Your objective
Your answer should be a single number: the count of lines in the entries below that contain "name".

[Start of Attachment]

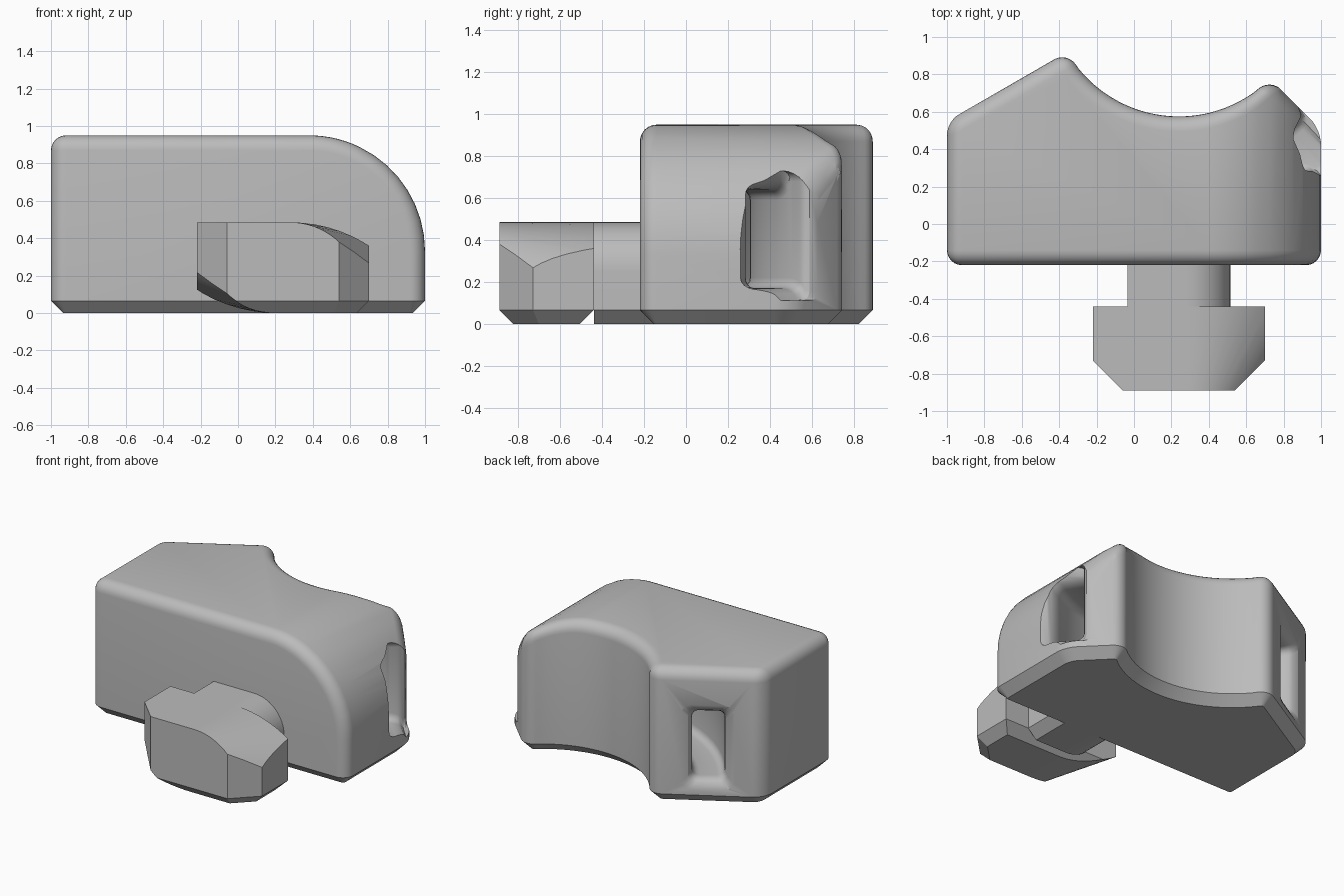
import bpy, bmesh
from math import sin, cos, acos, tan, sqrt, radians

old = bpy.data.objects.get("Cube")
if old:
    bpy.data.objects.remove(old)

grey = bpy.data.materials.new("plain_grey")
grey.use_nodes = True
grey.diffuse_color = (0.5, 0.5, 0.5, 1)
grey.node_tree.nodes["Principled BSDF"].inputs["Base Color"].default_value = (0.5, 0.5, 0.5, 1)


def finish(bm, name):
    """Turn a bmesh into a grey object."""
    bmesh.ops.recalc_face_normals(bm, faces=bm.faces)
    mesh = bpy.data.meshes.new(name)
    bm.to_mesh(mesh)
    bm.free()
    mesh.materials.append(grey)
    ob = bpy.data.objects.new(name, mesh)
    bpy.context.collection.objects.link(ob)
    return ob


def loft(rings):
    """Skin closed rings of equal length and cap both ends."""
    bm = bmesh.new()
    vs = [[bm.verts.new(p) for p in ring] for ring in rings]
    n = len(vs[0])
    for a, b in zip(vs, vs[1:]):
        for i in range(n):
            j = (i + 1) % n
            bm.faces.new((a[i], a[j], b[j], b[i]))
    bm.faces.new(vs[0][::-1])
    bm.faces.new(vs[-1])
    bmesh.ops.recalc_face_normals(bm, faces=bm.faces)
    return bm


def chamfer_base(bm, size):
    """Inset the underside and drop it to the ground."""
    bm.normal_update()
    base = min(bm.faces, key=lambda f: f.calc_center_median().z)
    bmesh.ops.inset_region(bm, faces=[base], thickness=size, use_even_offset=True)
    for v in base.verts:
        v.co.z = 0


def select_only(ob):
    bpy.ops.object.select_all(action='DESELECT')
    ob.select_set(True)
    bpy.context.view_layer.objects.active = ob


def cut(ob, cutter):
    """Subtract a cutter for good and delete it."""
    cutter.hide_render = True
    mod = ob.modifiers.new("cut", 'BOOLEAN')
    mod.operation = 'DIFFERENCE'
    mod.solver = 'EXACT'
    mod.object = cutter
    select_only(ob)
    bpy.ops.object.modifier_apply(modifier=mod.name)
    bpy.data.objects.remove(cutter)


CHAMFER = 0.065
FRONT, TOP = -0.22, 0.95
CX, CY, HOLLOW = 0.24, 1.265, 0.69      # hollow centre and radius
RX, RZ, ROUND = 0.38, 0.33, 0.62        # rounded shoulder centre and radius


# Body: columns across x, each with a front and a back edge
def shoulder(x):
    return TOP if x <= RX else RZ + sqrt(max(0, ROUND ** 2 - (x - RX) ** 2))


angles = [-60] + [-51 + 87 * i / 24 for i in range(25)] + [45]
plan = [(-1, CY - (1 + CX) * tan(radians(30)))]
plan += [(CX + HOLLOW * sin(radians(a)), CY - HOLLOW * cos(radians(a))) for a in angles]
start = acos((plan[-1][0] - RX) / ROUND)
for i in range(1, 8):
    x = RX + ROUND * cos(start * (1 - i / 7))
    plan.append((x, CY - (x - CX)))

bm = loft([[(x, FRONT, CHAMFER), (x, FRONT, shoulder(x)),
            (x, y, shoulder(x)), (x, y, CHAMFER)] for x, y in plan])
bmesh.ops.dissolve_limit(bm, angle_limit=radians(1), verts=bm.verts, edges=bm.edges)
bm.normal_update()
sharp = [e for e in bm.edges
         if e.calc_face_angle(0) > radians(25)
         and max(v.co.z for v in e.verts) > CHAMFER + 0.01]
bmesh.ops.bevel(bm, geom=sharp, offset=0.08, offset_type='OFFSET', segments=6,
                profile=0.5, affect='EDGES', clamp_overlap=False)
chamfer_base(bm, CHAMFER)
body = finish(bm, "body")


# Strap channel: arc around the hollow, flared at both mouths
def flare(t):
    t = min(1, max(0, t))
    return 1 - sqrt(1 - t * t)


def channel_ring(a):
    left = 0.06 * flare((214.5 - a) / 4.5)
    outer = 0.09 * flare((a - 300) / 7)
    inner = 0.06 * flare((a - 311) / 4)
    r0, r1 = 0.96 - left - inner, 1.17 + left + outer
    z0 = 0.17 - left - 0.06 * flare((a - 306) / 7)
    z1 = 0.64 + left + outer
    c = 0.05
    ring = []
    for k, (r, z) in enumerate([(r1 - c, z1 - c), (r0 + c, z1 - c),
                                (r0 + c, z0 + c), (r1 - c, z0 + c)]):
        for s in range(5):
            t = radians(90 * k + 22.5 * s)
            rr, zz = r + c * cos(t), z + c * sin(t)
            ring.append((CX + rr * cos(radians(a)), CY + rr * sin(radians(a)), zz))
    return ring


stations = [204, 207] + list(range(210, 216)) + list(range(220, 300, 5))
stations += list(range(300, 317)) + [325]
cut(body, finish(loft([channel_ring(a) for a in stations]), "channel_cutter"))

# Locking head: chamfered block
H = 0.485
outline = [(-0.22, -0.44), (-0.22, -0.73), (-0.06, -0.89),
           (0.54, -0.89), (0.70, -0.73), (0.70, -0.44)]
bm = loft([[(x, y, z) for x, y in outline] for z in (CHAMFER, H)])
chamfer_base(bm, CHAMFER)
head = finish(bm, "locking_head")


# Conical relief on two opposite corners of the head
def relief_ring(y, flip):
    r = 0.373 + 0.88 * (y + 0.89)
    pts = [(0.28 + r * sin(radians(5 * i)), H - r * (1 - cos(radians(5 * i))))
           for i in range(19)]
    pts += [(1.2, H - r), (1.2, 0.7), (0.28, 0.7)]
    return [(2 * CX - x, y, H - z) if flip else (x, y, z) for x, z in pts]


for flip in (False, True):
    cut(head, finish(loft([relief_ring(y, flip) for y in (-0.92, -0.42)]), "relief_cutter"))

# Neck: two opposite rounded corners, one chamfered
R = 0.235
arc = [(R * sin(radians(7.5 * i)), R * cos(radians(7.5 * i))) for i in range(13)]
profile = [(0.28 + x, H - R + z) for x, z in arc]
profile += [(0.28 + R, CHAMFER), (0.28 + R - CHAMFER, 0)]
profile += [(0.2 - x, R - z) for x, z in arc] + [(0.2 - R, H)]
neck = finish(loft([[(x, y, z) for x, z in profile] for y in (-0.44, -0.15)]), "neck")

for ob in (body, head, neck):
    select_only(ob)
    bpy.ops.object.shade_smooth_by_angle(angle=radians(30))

[End of Attachment]
[Start of Attachment]

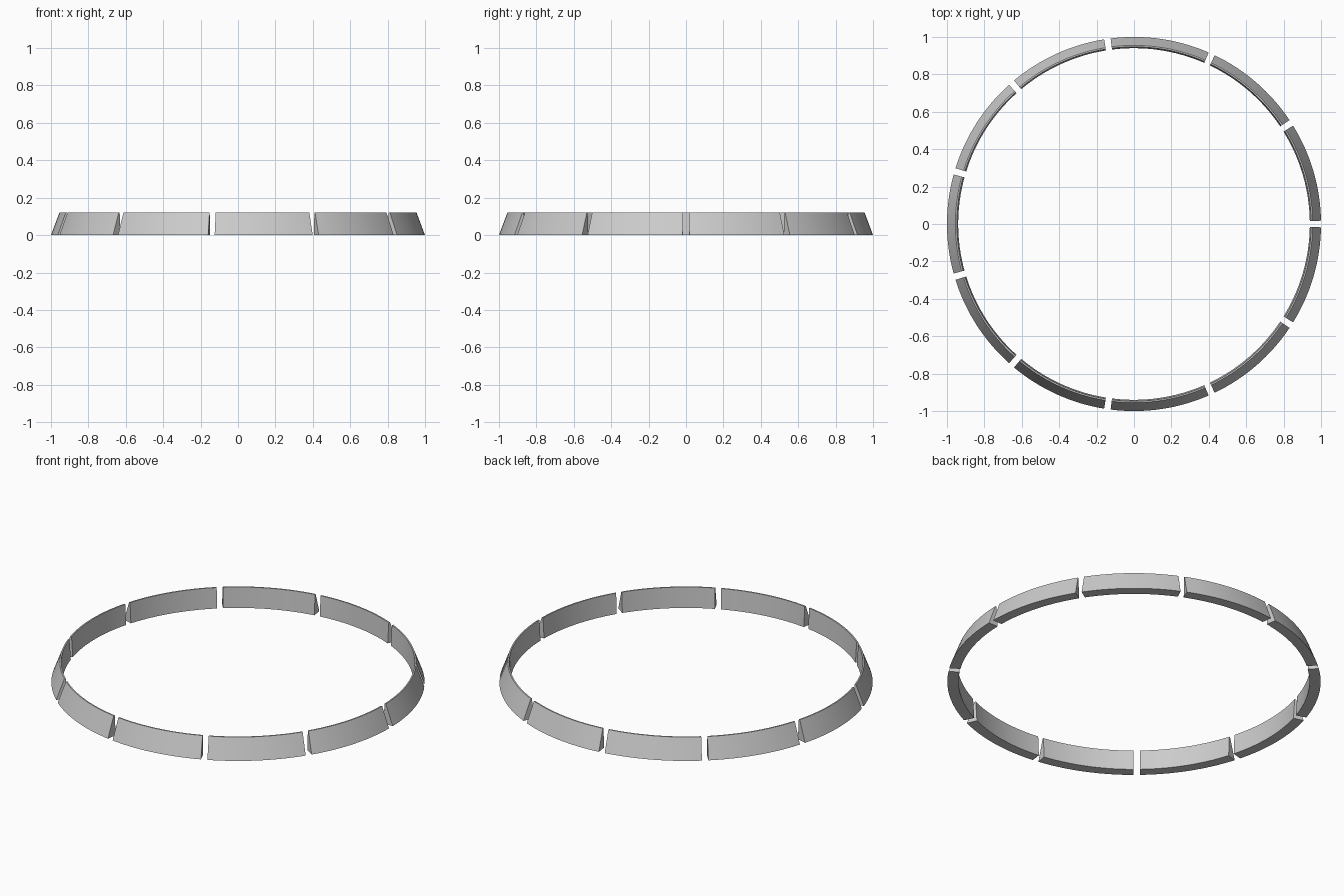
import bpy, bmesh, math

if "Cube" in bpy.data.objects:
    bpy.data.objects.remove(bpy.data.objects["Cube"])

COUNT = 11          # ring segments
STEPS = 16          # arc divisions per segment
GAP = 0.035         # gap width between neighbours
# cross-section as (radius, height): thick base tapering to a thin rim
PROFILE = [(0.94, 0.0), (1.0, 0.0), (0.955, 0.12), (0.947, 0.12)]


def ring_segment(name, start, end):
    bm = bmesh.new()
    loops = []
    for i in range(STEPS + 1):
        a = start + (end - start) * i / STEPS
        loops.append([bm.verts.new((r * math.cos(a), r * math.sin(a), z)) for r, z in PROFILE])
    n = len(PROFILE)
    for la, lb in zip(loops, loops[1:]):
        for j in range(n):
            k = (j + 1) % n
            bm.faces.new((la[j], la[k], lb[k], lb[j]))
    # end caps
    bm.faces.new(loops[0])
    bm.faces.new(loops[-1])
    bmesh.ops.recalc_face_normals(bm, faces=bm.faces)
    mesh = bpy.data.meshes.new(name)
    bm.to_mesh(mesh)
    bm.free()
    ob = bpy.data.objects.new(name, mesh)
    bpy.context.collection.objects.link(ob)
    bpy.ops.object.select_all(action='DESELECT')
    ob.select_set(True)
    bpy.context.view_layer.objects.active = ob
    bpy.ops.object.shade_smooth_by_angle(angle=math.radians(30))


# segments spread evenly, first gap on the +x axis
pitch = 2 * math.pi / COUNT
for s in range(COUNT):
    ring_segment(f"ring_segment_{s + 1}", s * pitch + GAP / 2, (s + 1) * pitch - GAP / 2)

[End of Attachment]

Finished exercise
7